It happened when he filmed this scene for his film Sherlock Jr.:
At the very end of that scene, the water tower unleashes a torrent of water on Buster and knocks him to the ground. He gets up and continues the scene without missing a beat, but reportedly suffered from headaches for several days afterward. In the 1930s, Buster discovered that his neck had been fractured and figured out that this very scene is when it happened. (He and his crew had grossly underestimated the amount of force of the water.)
But usually, Buster Keaton's sense of space and timing were impeccable -- allowing him to do impossible-looking stunts that could go horribly wrong if his calculations were off by a second or an inch. For example, just consider the following scene that gave Buster Keaton's film crew fits. This famous clip of a house falling around (and almost on) Buster is from Steamboat Bill Jr.:
Happily, Buster wasn't injured in that stunt (despite a very near-miss by the house facade that weighed two tons). But the story goes that half of his film crew walked off the set before that scene was filmed, and of the remaining half, none of them could bring themselves to look until the dust had settled!

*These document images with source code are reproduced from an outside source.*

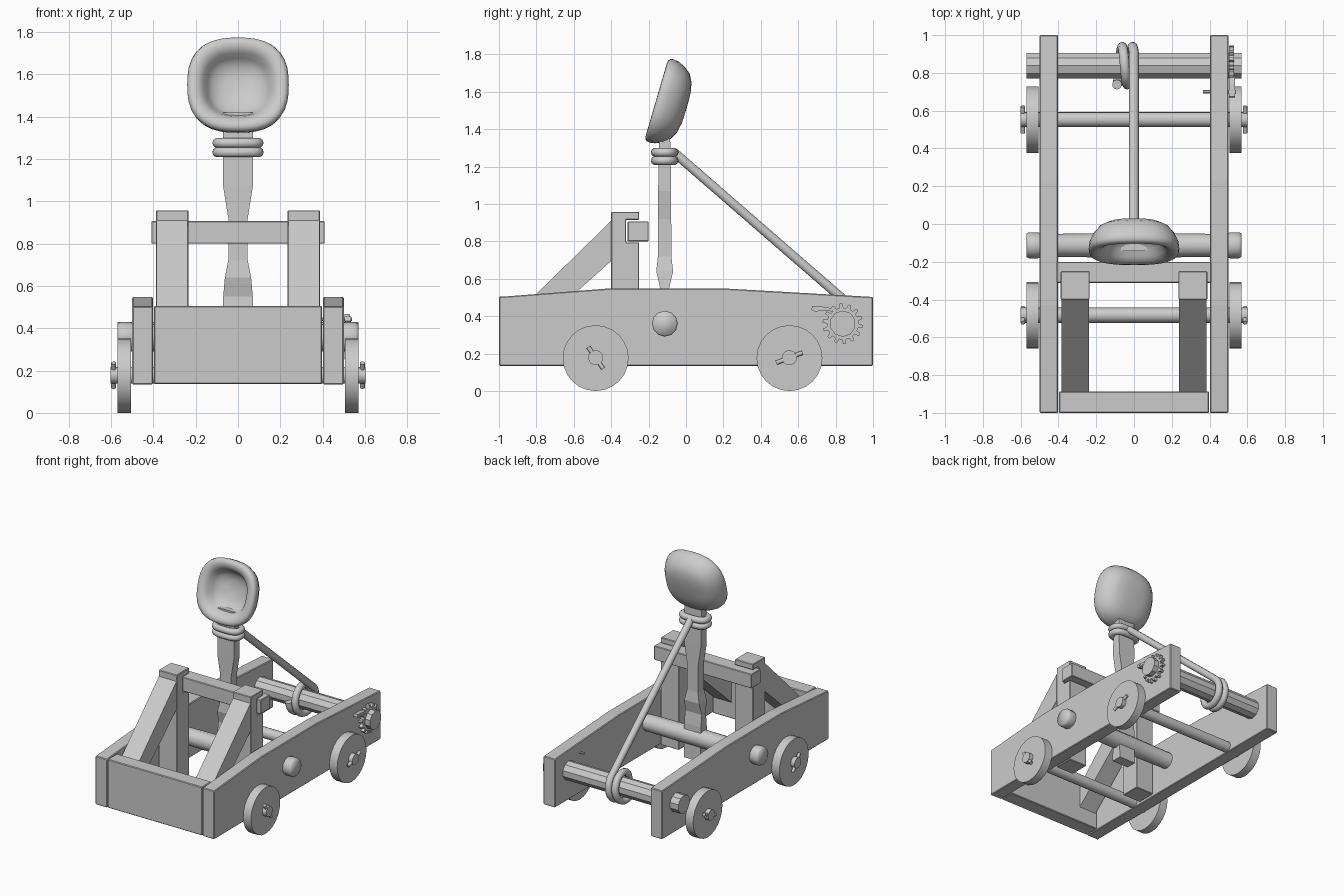
import bpy, bmesh, math
from mathutils import Vector

if "Cube" in bpy.data.objects:
    bpy.data.objects.remove(bpy.data.objects["Cube"])

grey = bpy.data.materials.new("plain grey")
grey.diffuse_color = (0.6, 0.6, 0.6, 1)
grey.use_nodes = True
grey.node_tree.nodes["Principled BSDF"].inputs["Base Color"].default_value = grey.diffuse_color


def add_mesh(name, verts, faces, smooth=None, bevel=0):
    """Mesh object; smooth is an angle in degrees, or None for flat faces."""
    me = bpy.data.meshes.new(name)
    me.from_pydata(verts, [], faces)
    bm = bmesh.new()
    bm.from_mesh(me)
    bmesh.ops.recalc_face_normals(bm, faces=bm.faces)
    bm.to_mesh(me)
    bm.free()
    me.materials.append(grey)
    ob = bpy.data.objects.new(name, me)
    bpy.context.collection.objects.link(ob)
    if smooth is not None:
        bpy.ops.object.select_all(action='DESELECT')
        ob.select_set(True)
        bpy.context.view_layer.objects.active = ob
        bpy.ops.object.shade_smooth_by_angle(angle=math.radians(smooth))
    if bevel:
        mod = ob.modifiers.new("edge", 'BEVEL')
        mod.width, mod.segments = bevel, 1
    return ob


def loft(name, rings, **kw):
    """Skin a list of equal-length rings and cap both ends."""
    n = len(rings[0])
    verts = [p for r in rings for p in r]
    faces = [(k * n + i, k * n + (i + 1) % n, (k + 1) * n + (i + 1) % n, (k + 1) * n + i)
             for k in range(len(rings) - 1) for i in range(n)]
    faces += [tuple(range(n)), tuple(range(len(verts) - n, len(verts)))]
    return add_mesh(name, verts, faces, **kw)


def prism(name, profile, x0, x1, **kw):
    """Extrude a (y, z) profile along x."""
    return loft(name, [[(x, y, z) for y, z in profile] for x in (x0, x1)], **kw)


def box(name, x0, x1, y0, y1, z0, z1, **kw):
    return prism(name, [(y0, z0), (y1, z0), (y1, z1), (y0, z1)], x0, x1, **kw)


def rod(name, stations, y, z, n, smooth=40, turn=0.0):
    """Round part along x from (x, radius) stations."""
    angs = [2 * math.pi * i / n + turn for i in range(n)]
    return loft(name, [[(x, y + r * math.cos(a), z + r * math.sin(a)) for a in angs]
                       for x, r in stations], smooth=smooth)


def tube(name, points, radius, cyclic=False):
    cu = bpy.data.curves.new(name, 'CURVE')
    cu.dimensions = '3D'
    cu.bevel_depth, cu.bevel_resolution, cu.use_fill_caps = radius, 3, True
    sp = cu.splines.new('POLY')
    sp.points.add(len(points) - 1)
    for p, co in zip(sp.points, points):
        p.co = (*co, 1)
    sp.use_cyclic_u = cyclic
    cu.materials.append(grey)
    ob = bpy.data.objects.new(name, cu)
    bpy.context.collection.objects.link(ob)
    return ob


# Frame, uprights and braces on both sides
wall = [(-1, 0.135), (1, 0.135), (1, 0.503), (0.23, 0.547), (-0.43, 0.547), (-1, 0.503)]
post = [(-0.4, 0.14), (-0.25, 0.14), (-0.25, 0.795), (-0.32, 0.795), (-0.32, 0.915),
        (-0.25, 0.915), (-0.25, 0.958), (-0.4, 0.958)]
brace = [(-0.4, 0.91), (-0.4, 0.695), (-0.886, 0.26), (-0.886, 0.435)]
for side, s in (("left", -1), ("right", 1)):
    prism(side + "_frame_wall", wall, s * 0.402, s * 0.5, bevel=0.005)
    prism(side + "_post", post, s * 0.235, s * 0.388, bevel=0.004)
    prism(side + "_brace", brace, s * 0.238, s * 0.385)
box("front_plate", -0.398, 0.398, -1, -0.886, 0.137, 0.505, bevel=0.005)
box("stop_bar", -0.41, 0.41, -0.312, -0.2, 0.8, 0.907, bevel=0.004)

# Axles, wheels and locking pins
for end, y, dy, dz in (("front", -0.483, -0.04, 0.058), ("rear", 0.553, 0.07, 0.027)):
    rod(end + "_axle", [(-0.602, 0.04), (0.602, 0.04)], y, 0.178, 14)
    for side, s in (("left", -1), ("right", 1)):
        rod(f"{end}_{side}_wheel", [(s * 0.505, 0.176), (s * 0.57, 0.176)], y, 0.176, 24)
        tube(f"{end}_{side}_pin", [(s * 0.588, y - dy, 0.178 - dz), (s * 0.588, y + dy, 0.178 + dz)], 0.012)

# Arm pivot with swollen ends, and the faceted winch roller
rod("arm_pivot", [(-0.57, 0.062), (-0.555, 0.069), (-0.51, 0.069), (-0.48, 0.06), (-0.1, 0.065),
                  (0.1, 0.065), (0.48, 0.06), (0.51, 0.069), (0.555, 0.069), (0.57, 0.062)],
    -0.113, 0.36, 12, smooth=100)
rod("winch_roller", [(-0.57, 0.07), (0.57, 0.07)], 0.838, 0.36, 10, smooth=20, turn=math.pi / 10)

# Ratchet gear and pawl
teeth = 14
gear = []
for i in range(teeth):
    for f, r in ((0, 0.085), (0.4, 0.085), (0.55, 0.108), (0.85, 0.108)):
        a = 2 * math.pi * (i + f) / teeth
        gear.append((0.838 + r * math.cos(a), 0.36 + r * math.sin(a)))
prism("ratchet_gear", gear, 0.503, 0.53)
prism("pawl", [(0.675, 0.455), (0.67, 0.435), (0.69, 0.425), (0.76, 0.432), (0.785, 0.42),
               (0.78, 0.442), (0.74, 0.45)], 0.503, 0.535)
rod("pawl_pin", [(0.365, 0.009), (0.54, 0.009)], 0.7, 0.443, 8)

# Throwing arm: z, half width, half depth
arm = [(0.2, 0.07, 0.04), (0.46, 0.07, 0.035), (0.55, 0.07, 0.024), (0.64, 0.062, 0.045),
       (0.72, 0.046, 0.036), (0.92, 0.046, 0.035), (1.07, 0.07, 0.035), (1.42, 0.07, 0.028)]
loft("throwing_arm", [[(-w, -0.114 - d, z), (w, -0.114 - d, z), (w, -0.114 + d, z), (-w, -0.114 + d, z)]
                      for z, w, d in arm])

# Bucket: squarish bowl, rim leaning back
v_dir, n_dir = Vector((0, 0.28, 0.96)), Vector((0, -0.96, 0.28))
centre = Vector((0, -0.155, 1.558))
bowl = [(0.03, -0.165), (0.35, -0.163), (0.6, -0.152), (0.78, -0.13), (0.9, -0.095), (0.98, -0.055),
        (1.0, -0.025), (0.98, -0.007), (0.93, 0.002), (0.85, 0.004), (0.75, -0.006), (0.67, -0.025),
        (0.6, -0.06), (0.5, -0.09), (0.3, -0.108), (0.03, -0.113)]


def bowl_ring(scale, depth, n=36):
    ring = []
    for i in range(n):
        a = 2 * math.pi * i / n
        c, s = math.cos(a), math.sin(a)
        k = scale / (abs(c) ** 2.6 + abs(s) ** 2.6) ** (1 / 2.6)
        ring.append(centre + Vector((0.24 * k * c, 0, 0)) + v_dir * (0.232 * k * s) + n_dir * depth)
    return ring


loft("bucket", [bowl_ring(*b) for b in bowl], smooth=100)

# Rope bindings around the arm
for i, z in enumerate((1.232, 1.276)):
    pts = []
    for j in range(32):
        a = 2 * math.pi * j / 32
        c, s = math.cos(a), math.sin(a)
        k = 1 / (abs(c) ** 3 + abs(s) ** 3) ** (1 / 3)
        pts.append((0.097 * k * c, -0.114 + 0.05 * k * s, z))
    tube(f"rope_binding_{i + 1}", pts, 0.024, cyclic=True)

# Pull rope, running down and coiling around the roller
rope = [(0, -0.06, 1.272)]
for j in range(49):
    t = j / 48
    a = math.radians(49 - 589 * t)
    rope.append((-0.09 * t, 0.838 + 0.1 * math.cos(a), 0.36 + 0.1 * math.sin(a)))
tube("pull_rope", rope, 0.026)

Although many of today's film fans have never seen a silent film, it's truly worth it to check out some of Buster Keaton's best work -- movies like the ones mentioned above, or The General, the movie that Orson Welles called "the greatest comedy ever made, the greatest Civil War film ever made, and perhaps the greatest film ever made."

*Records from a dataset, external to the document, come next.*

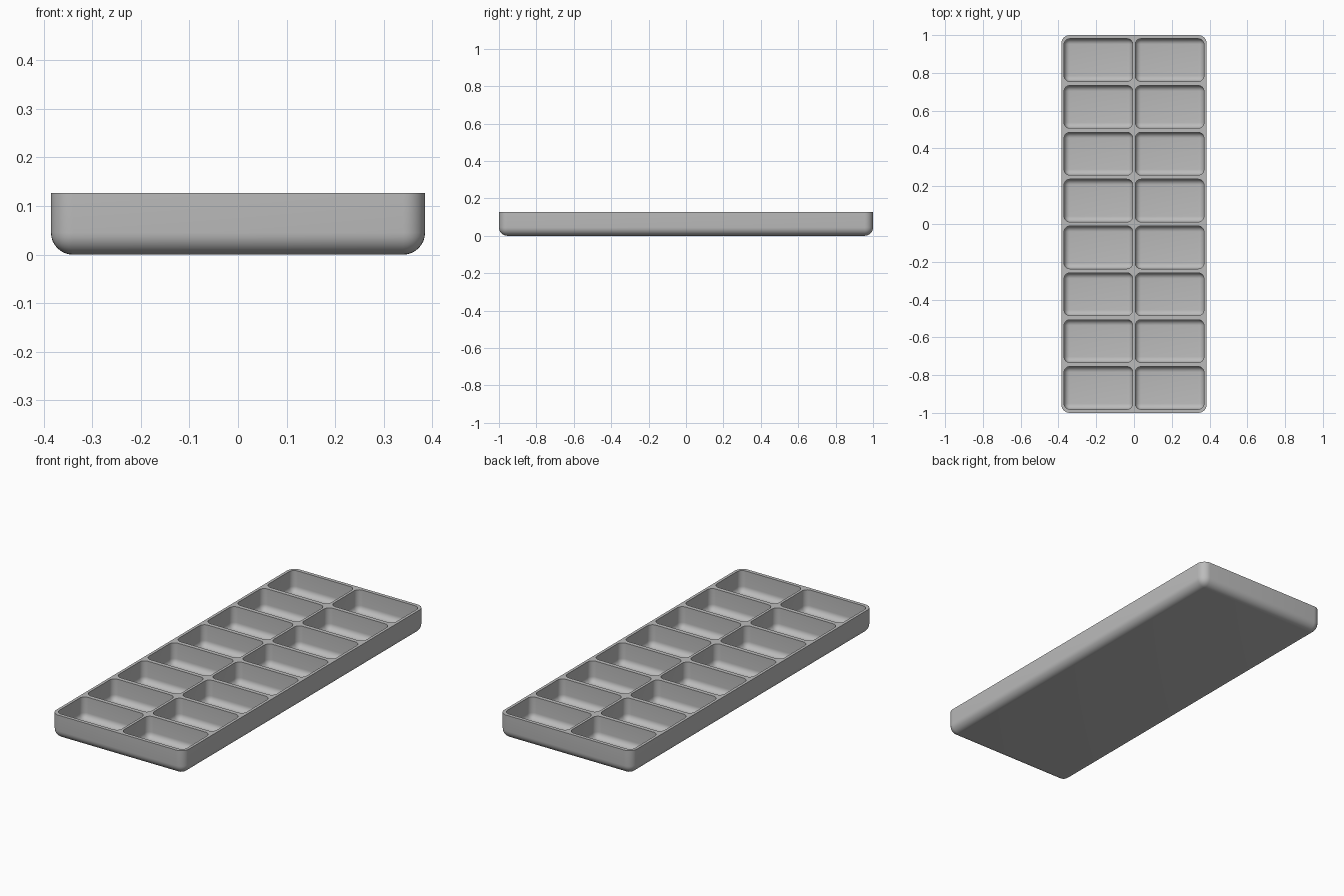
import bpy, bmesh, math

if "Cube" in bpy.data.objects:
    bpy.data.objects.remove(bpy.data.objects["Cube"], do_unlink=True)

HALF_X, HALF_Y, HEIGHT = 0.385, 1.0, 0.127
WALL, OUTER_R, POCKET_R = 0.015, 0.045, 0.03
ROWS, PITCH = 8, 0.248
POCKET_X, POCKET_Y = 0.363, 0.226

grey = bpy.data.materials.new("plain grey")
grey.use_nodes = True
colour = (0.5, 0.5, 0.5, 1)
grey.diffuse_color = colour
grey.node_tree.nodes["Principled BSDF"].inputs["Base Color"].default_value = colour


def add_tub(target, cx, cy, sx, sy, z0, z1, radius):
    """Box with rounded upright corners and rounded bottom, flat top."""
    bm = bmesh.new()
    bmesh.ops.create_cube(bm, size=1)
    for v in bm.verts:
        v.co = (cx + v.co.x * sx, cy + v.co.y * sy, z1 if v.co.z > 0 else z0)
    edges = [e for e in bm.edges if min(v.co.z for v in e.verts) < z1 - 0.001]
    bmesh.ops.bevel(bm, geom=edges, offset=radius, segments=8, profile=0.5,
                    affect='EDGES', clamp_overlap=True)
    part = bpy.data.meshes.new("part")
    bm.to_mesh(part)
    bm.free()
    target.from_mesh(part)
    bpy.data.meshes.remove(part)


def make_object(name, bm):
    mesh = bpy.data.meshes.new(name)
    bm.to_mesh(mesh)
    bm.free()
    mesh.materials.append(grey)
    obj = bpy.data.objects.new(name, mesh)
    bpy.context.collection.objects.link(obj)
    return obj


# Solid tray body
body = bmesh.new()
add_tub(body, 0, 0, HALF_X * 2, HALF_Y * 2, 0, HEIGHT, OUTER_R)
tray = make_object("compartment_tray", body)

# Two columns of pockets
pockets = bmesh.new()
for side in (-1, 1):
    for row in range(ROWS):
        y = (row - (ROWS - 1) / 2) * PITCH
        add_tub(pockets, side * (HALF_X - WALL - POCKET_X / 2), y,
                POCKET_X, POCKET_Y, WALL, HEIGHT + 0.05, POCKET_R)
cutter = make_object("pocket_cutter", pockets)

cut = tray.modifiers.new("pockets", 'BOOLEAN')
cut.operation = 'DIFFERENCE'
cut.solver = 'EXACT'
cut.object = cutter

# Apply the cut and drop the helper
bpy.ops.object.select_all(action='DESELECT')
tray.select_set(True)
bpy.context.view_layer.objects.active = tray
bpy.ops.object.modifier_apply(modifier=cut.name)
bpy.data.objects.remove(cutter, do_unlink=True)
bpy.ops.object.shade_smooth_by_angle(angle=math.radians(35))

Even if silent movies aren't your thing, Buster Keaton's legacy lives on in the work of actors he's inspired, like Jackie Chan. But that's another story for another day...
The posts on this blog are conceived of and written by various members of a homeschooling family. We're lifetime learners who delight in finding odd bits of history, obscure practices that were once commonplace, and forgotten cultural icons tucked away in books and on the Internet.